> [Task description]
Using the data below, return every line that holds the word "Vector".

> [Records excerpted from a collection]
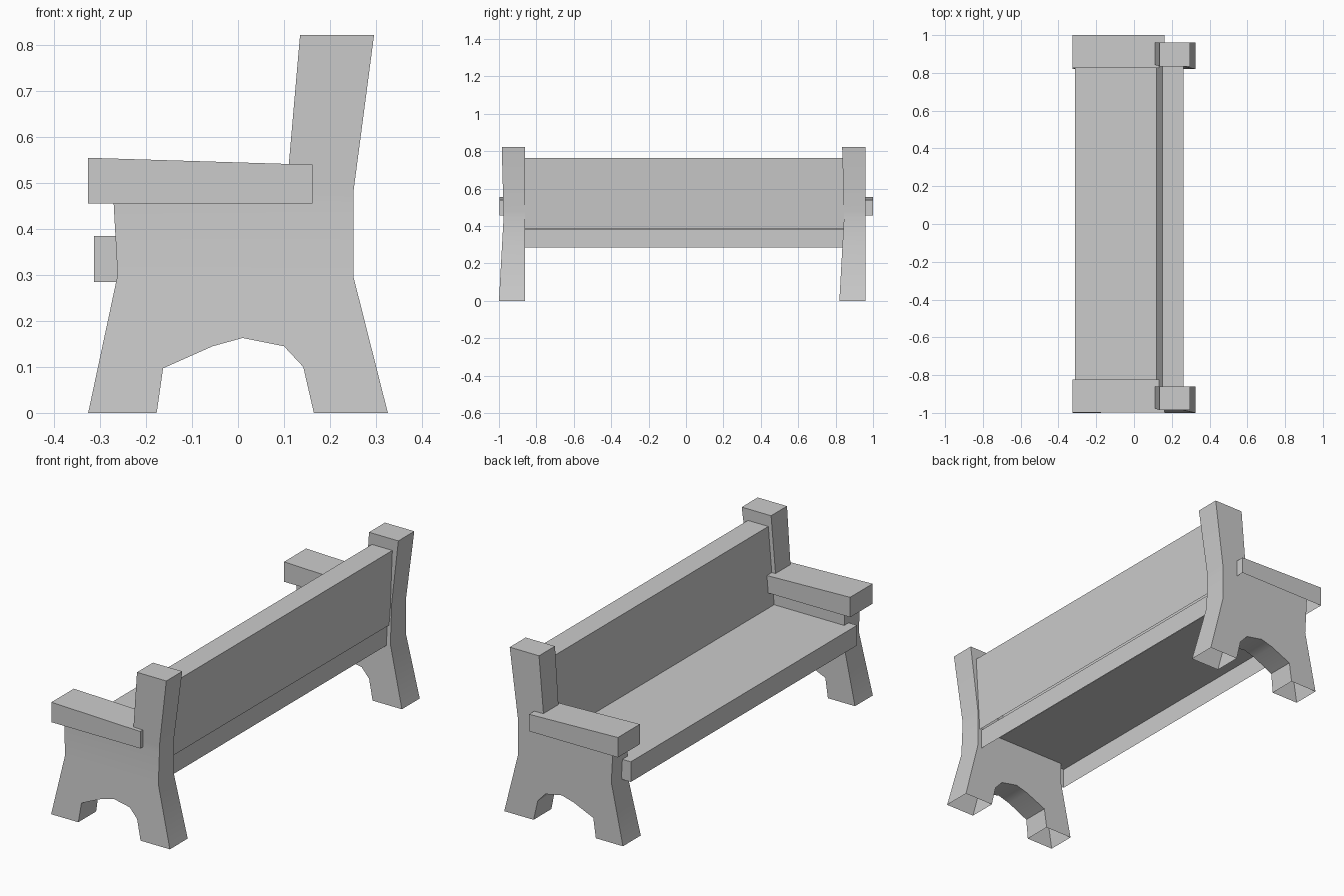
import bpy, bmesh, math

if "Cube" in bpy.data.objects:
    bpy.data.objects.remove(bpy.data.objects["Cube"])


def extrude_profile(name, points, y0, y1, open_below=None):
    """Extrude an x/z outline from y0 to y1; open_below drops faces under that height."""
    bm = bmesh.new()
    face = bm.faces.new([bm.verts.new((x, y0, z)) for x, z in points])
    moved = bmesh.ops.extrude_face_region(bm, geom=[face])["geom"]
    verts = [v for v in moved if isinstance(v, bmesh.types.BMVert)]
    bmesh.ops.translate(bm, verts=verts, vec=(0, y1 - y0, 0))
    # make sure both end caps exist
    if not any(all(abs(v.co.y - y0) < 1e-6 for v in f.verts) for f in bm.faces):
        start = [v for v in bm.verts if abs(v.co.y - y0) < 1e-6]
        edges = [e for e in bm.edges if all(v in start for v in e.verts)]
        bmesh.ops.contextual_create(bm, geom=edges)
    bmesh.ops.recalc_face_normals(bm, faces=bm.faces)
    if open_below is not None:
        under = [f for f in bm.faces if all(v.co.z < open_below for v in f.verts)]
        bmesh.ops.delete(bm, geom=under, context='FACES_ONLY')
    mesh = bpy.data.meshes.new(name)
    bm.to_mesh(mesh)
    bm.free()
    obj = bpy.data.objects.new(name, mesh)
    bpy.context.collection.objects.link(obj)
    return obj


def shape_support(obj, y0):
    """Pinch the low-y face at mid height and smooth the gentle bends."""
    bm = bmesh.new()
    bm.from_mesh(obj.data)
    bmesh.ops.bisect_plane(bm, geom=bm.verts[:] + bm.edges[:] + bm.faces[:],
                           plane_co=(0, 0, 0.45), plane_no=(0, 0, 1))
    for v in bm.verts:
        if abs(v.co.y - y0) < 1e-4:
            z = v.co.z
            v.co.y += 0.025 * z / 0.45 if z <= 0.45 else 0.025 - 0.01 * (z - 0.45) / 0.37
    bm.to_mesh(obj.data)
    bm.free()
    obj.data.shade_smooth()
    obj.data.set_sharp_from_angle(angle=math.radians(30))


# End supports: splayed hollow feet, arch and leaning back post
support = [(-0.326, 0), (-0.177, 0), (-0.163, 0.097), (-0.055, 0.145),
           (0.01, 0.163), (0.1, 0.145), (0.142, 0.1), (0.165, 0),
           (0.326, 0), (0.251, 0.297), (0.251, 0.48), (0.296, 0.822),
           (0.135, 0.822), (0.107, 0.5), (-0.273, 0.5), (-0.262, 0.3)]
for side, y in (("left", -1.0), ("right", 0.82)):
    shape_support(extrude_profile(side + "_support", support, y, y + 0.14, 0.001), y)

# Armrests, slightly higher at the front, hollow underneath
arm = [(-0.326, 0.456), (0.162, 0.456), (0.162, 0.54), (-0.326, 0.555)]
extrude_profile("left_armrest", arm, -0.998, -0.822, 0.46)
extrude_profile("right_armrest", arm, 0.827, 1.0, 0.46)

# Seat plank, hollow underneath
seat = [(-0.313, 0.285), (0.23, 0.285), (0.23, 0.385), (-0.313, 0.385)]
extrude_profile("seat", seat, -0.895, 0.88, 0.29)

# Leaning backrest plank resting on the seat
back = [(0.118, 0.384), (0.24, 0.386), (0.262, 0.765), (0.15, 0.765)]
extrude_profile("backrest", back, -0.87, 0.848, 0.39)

---

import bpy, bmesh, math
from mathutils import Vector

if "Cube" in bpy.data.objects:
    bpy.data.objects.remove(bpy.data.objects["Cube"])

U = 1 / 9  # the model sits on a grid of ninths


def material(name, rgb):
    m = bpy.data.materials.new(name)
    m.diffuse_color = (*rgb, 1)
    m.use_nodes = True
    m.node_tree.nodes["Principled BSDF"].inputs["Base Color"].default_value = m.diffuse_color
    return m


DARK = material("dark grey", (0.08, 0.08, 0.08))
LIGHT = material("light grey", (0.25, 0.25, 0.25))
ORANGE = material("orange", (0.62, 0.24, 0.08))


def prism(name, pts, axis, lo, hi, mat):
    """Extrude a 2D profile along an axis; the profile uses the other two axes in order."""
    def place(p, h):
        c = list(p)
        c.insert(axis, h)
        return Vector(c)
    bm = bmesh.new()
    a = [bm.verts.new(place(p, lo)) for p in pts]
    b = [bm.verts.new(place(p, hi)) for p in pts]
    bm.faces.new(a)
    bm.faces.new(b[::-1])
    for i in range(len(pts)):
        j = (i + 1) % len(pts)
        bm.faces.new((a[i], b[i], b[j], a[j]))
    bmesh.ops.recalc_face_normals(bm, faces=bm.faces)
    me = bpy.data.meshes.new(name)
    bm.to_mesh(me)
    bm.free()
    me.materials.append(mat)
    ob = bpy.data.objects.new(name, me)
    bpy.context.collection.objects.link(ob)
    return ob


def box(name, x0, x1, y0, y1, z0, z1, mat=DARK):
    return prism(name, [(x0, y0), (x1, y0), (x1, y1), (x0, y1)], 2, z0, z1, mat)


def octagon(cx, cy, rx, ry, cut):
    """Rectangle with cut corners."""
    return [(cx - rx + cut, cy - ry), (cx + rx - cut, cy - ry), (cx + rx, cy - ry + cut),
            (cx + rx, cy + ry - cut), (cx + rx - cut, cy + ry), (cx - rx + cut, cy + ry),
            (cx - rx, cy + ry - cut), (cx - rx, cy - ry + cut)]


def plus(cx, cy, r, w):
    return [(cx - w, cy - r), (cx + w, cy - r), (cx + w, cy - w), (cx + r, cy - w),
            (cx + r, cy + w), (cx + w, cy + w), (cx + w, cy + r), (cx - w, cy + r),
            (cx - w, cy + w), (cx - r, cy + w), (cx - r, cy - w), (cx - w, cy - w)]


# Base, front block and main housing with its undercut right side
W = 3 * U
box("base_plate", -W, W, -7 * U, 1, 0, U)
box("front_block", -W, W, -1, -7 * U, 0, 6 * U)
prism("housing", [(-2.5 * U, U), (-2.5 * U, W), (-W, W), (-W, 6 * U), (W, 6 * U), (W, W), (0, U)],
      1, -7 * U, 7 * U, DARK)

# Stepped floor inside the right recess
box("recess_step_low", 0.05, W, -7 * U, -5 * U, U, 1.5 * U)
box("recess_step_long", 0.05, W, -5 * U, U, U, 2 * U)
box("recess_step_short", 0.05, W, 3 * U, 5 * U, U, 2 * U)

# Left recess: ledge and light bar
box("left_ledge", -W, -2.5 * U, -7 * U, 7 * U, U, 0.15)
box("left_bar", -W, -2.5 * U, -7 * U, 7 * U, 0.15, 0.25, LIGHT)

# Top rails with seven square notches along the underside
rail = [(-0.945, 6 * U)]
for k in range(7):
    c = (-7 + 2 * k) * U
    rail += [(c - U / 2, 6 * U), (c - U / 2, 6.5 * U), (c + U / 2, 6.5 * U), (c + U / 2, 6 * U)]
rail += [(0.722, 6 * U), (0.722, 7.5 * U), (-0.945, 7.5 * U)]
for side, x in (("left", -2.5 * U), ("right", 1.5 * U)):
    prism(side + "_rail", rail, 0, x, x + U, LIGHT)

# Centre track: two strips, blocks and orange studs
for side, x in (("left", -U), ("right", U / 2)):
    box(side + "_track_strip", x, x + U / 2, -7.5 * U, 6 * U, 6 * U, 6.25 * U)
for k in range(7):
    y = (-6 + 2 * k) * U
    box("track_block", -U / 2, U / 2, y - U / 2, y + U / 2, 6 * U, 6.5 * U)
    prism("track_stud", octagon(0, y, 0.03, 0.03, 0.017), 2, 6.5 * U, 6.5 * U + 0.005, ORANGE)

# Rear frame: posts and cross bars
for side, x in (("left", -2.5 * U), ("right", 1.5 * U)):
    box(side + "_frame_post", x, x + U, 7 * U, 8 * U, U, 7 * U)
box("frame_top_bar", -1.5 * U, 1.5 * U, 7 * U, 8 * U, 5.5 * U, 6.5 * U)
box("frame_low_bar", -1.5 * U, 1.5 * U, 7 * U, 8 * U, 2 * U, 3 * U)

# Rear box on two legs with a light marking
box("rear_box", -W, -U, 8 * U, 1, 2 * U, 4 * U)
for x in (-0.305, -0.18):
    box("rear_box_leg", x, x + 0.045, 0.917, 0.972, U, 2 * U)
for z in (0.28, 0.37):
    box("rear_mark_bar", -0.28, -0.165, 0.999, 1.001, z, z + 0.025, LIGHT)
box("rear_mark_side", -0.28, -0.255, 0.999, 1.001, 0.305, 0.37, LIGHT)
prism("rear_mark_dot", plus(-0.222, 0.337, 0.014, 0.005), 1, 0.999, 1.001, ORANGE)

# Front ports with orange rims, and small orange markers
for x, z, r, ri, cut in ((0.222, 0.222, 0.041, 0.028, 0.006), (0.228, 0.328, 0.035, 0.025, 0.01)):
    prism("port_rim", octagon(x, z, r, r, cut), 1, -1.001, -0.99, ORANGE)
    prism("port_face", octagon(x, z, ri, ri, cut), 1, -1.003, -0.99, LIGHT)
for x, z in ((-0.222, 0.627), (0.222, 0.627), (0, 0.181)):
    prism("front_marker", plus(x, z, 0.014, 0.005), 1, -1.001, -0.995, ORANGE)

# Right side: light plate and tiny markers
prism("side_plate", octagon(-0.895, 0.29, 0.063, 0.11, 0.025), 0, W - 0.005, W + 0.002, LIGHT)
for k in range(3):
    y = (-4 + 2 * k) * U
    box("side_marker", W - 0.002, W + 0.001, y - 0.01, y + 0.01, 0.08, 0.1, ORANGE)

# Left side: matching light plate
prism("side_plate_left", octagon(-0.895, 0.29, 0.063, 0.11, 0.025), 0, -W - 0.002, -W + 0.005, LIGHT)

> [Solution to this task]
from mathutils import Vector
        return Vector(c)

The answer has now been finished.